I like to share with others the notion of “Multiple Intelligences”: Existential, Naturalist, Interpersonal, Intrapersonal, Musical/Rhythmic, Visual/Spatial, Logical/Mathematical, Bodily/Kinesthetic, Verbal/Linguistic.  This multi-modal theory of intelligence put forward by Howard Gardener has impacted the way I understand learning and how I design learning in my classroom.  I believe it is important for students to explore their own styles of learning and then for me as a teacher to provide learning experiences and assignments that will challenge these areas.  I want this list of intelligences close to me as a reminder, as an instructional point, as a symbol for what I believe.  I also believe there is more development to be done on this theory.  Just as Naturalist and Existential intelligences were added after Gardner’s initial presentation of this theory, I believe there should be a tenth intelligence based on what I have experienced with my students: Humourist!

In the left pocket…

Here I keep a magnifying glass scored with a bold reminder to “EXAMINE”.  As a teacher and a learner myself, I don’t want to become complacent in my knowledge.  I don’t want to simply receive truths, I want to examine things for myself.  I hope I can model this analytical way of being for my students.   Socrates, one of my favourite philosophers, is credited with saying that the unexamined life is not worth living.  I envisioning using this special magnifying glass as a prop to accentuate that point in a fun, dramatic way.

And so much more…

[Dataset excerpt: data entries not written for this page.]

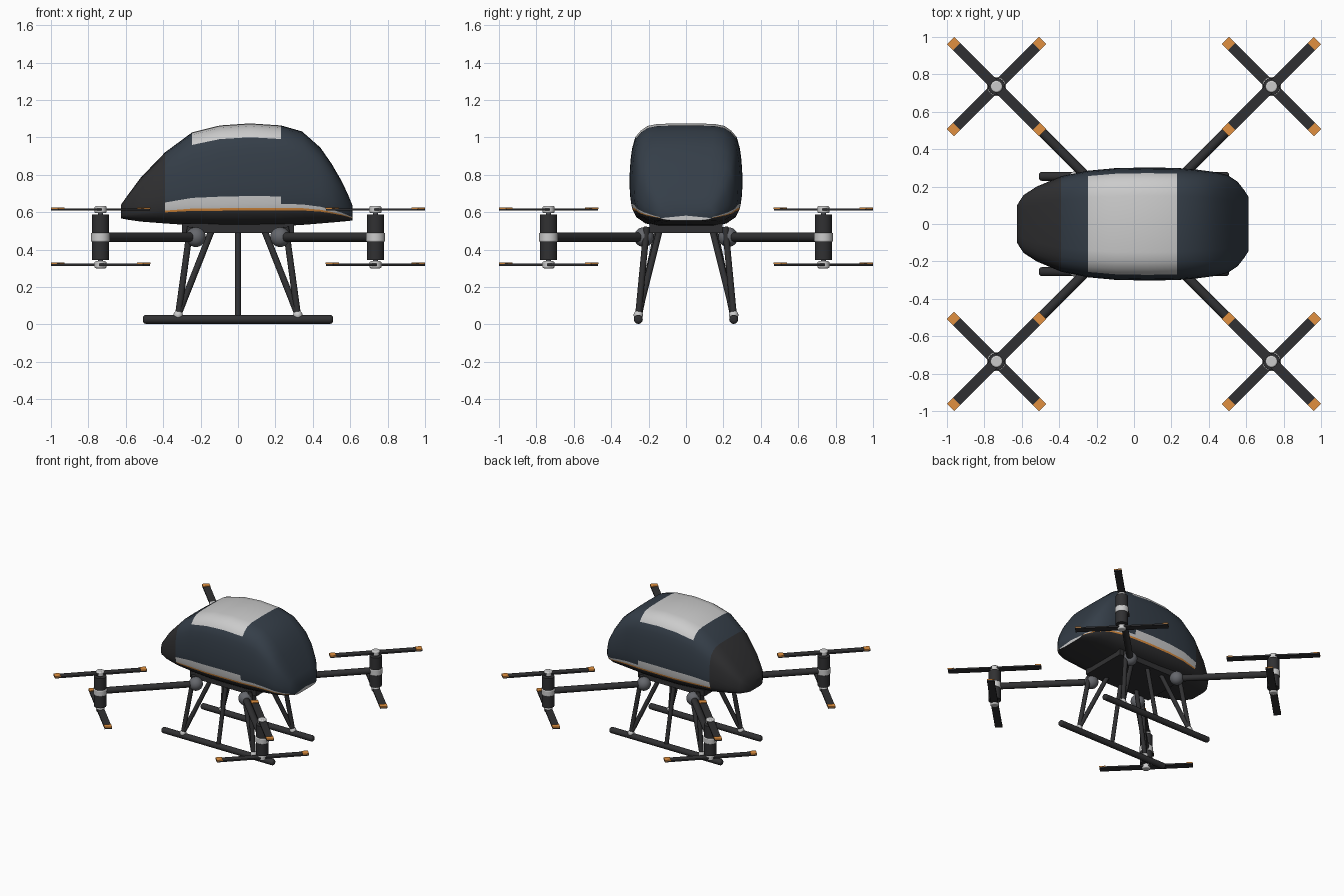
import bpy, bmesh, math
from mathutils import Vector, Matrix

if "Cube" in bpy.data.objects:
    bpy.data.objects.remove(bpy.data.objects["Cube"])


def mat(name, r, g, b):
    m = bpy.data.materials.new(name)
    m.diffuse_color = (r, g, b, 1)
    m.use_nodes = True
    m.node_tree.nodes["Principled BSDF"].inputs["Base Color"].default_value = m.diffuse_color
    return m


BLUE = mat("blue_grey", 0.035, 0.048, 0.065)
DARK = mat("dark_grey", 0.03, 0.03, 0.032)
LIGHT = mat("light_grey", 0.55, 0.55, 0.55)
MID = mat("mid_grey", 0.13, 0.135, 0.15)
ORANGE = mat("orange", 0.75, 0.28, 0.05)


def finish(name, bm, mats, angle=35):
    bmesh.ops.recalc_face_normals(bm, faces=bm.faces)
    me = bpy.data.meshes.new(name)
    bm.to_mesh(me)
    bm.free()
    for m in mats:
        me.materials.append(m)
    ob = bpy.data.objects.new(name, me)
    bpy.context.collection.objects.link(ob)
    bpy.ops.object.select_all(action='DESELECT')
    bpy.context.view_layer.objects.active = ob
    ob.select_set(True)
    bpy.ops.object.shade_smooth_by_angle(angle=math.radians(angle))
    return ob


def tube(name, a, b, r, m, bevel=0.0, seg=24):
    a, b = Vector(a), Vector(b)
    bm = bmesh.new()
    rot = (b - a).to_track_quat('Z', 'Y').to_matrix().to_4x4()
    bmesh.ops.create_cone(bm, cap_ends=True, segments=seg, radius1=r, radius2=r,
                          depth=(b - a).length, matrix=Matrix.Translation((a + b) / 2) @ rot)
    ob = finish(name, bm, [m])
    if bevel:
        mod = ob.modifiers.new("bevel", 'BEVEL')
        mod.width, mod.segments = bevel, 3
    return ob


def ball(name, c, r, m):
    bm = bmesh.new()
    bmesh.ops.create_uvsphere(bm, u_segments=24, v_segments=14, radius=r,
                              matrix=Matrix.Translation(c))
    return finish(name, bm, [m])


def box(name, c, size, m, turn=0.0):
    bm = bmesh.new()
    bmesh.ops.create_cube(bm, size=1, matrix=Matrix.Translation(c)
                          @ Matrix.Rotation(turn, 4, 'Z') @ Matrix.Diagonal((*size, 1)))
    return finish(name, bm, [m])


# Body shell: stations (x, bottom, top, half width) lofted with one cross-section
stations = [(-0.626, 0.567, 0.64, 0.10), (-0.59, 0.56, 0.69, 0.155), (-0.52, 0.55, 0.785, 0.20),
            (-0.39, 0.54, 0.92, 0.255), (-0.245, 0.53, 1.027, 0.285), (-0.096, 0.524, 1.064, 0.299),
            (0.064, 0.524, 1.075, 0.302), (0.23, 0.526, 1.064, 0.30), (0.342, 0.532, 1.032, 0.29),
            (0.44, 0.54, 0.946, 0.277), (0.50, 0.545, 0.86, 0.262), (0.555, 0.55, 0.765, 0.225),
            (0.59, 0.553, 0.69, 0.18), (0.612, 0.556, 0.636, 0.145)]
half = [(0, 0), (0.5, 0.0), (0.72, 0.03), (0.88, 0.09), (0.94, 0.155), (0.955, 0.18),
        (0.97, 0.22), (0.99, 0.295), (1, 0.4), (0.995, 0.55), (0.975, 0.68), (0.95, 0.765),
        (0.9, 0.865), (0.8, 0.93), (0.68, 0.975), (0.5, 0.995), (0, 1)]
section = half + [(-w, t) for w, t in half[-2:0:-1]]
n = len(section)


def panel(x, t):
    # material index: 0 blue, 1 dark, 2 light, 3 orange
    if x < -0.39 or t < 0.155:
        return 1
    if t < 0.18:
        return 3
    if t < (0.295 if x < 0.23 else 0.22):
        return 2
    return 2 if t > 0.865 and -0.245 < x < 0.23 else 0


bm = bmesh.new()
rings = [[bm.verts.new((x, w * hw, zb + t * (zt - zb))) for w, t in section]
         for x, zb, zt, hw in stations]
for i in range(len(rings) - 1):
    for j in range(n):
        k = (j + 1) % n
        f = bm.faces.new((rings[i][j], rings[i][k], rings[i + 1][k], rings[i + 1][j]))
        f.material_index = panel((stations[i][0] + stations[i + 1][0]) / 2,
                                 (section[j][1] + section[k][1]) / 2)
bm.faces.new(rings[0]).material_index = 1
tip = bm.verts.new((0.613, 0, 0.582))
for j in range(n):
    k = (j + 1) % n
    f = bm.faces.new((rings[-1][j], rings[-1][k], tip))
    f.material_index = 2 if section[j][1] + section[k][1] < 0.3 else 0
finish("body_shell", bm, [BLUE, DARK, LIGHT, ORANGE], 40)

# Mounting plate under the body
box("mount_plate", (0, 0, 0.515), (0.6, 0.39, 0.05), DARK)

# Four arms, each with a motor and two stacked rotors
P = 0.735
for sx in (-1, 1):
    for sy in (-1, 1):
        cx, cy = sx * P, sy * P
        ball("arm_hinge", (sx * 0.225, sy * 0.225, 0.467), 0.053, MID)
        tube("arm", (sx * 0.2, sy * 0.2, 0.467), (cx, cy, 0.467), 0.025, DARK)
        tube("motor", (cx, cy, 0.345), (cx, cy, 0.588), 0.046, DARK)
        tube("motor_collar", (cx, cy, 0.442), (cx, cy, 0.49), 0.051, LIGHT, 0.006)
        tube("motor_shaft", (cx, cy, 0.305), (cx, cy, 0.625), 0.014, MID)
        radial = math.atan2(sy, sx)
        for level, z, a in (("upper", 0.614, radial), ("lower", 0.319, radial + math.pi / 2)):
            tube(level + "_hub", (cx, cy, z - 0.019), (cx, cy, z + 0.019), 0.032, LIGHT, 0.008)
            box(level + "_blade", (cx, cy, z), (0.694, 0.055, 0.012), DARK, a)
            for s in (-1, 1):
                d = 0.325 * s
                box(level + "_blade_tip", (cx + d * math.cos(a), cy + d * math.sin(a), z + 0.007),
                    (0.046, 0.056, 0.008), ORANGE, a)

# Landing gear: skids, joints and struts
for sy in (-1, 1):
    foot = sy * 0.255
    tube("skid", (-0.508, foot, 0.027), (0.508, foot, 0.027), 0.024, DARK, 0.015)
    tube("centre_strut", (0, foot, 0.03), (0, sy * 0.15, 0.52), 0.016, DARK)
    for sx in (-1, 1):
        base = (sx * 0.32, foot, 0.05)
        ball("strut_joint", base, 0.025, LIGHT)
        tube("outer_strut", base, (sx * 0.255, sy * 0.21, 0.52), 0.017, DARK)
        tube("inner_strut", base, (sx * 0.13, sy * 0.135, 0.53), 0.017, DARK)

And there are some special details that are just for me, that cannot and should not be explained…details that are all just a part of the magic of my own special Teaching Coat.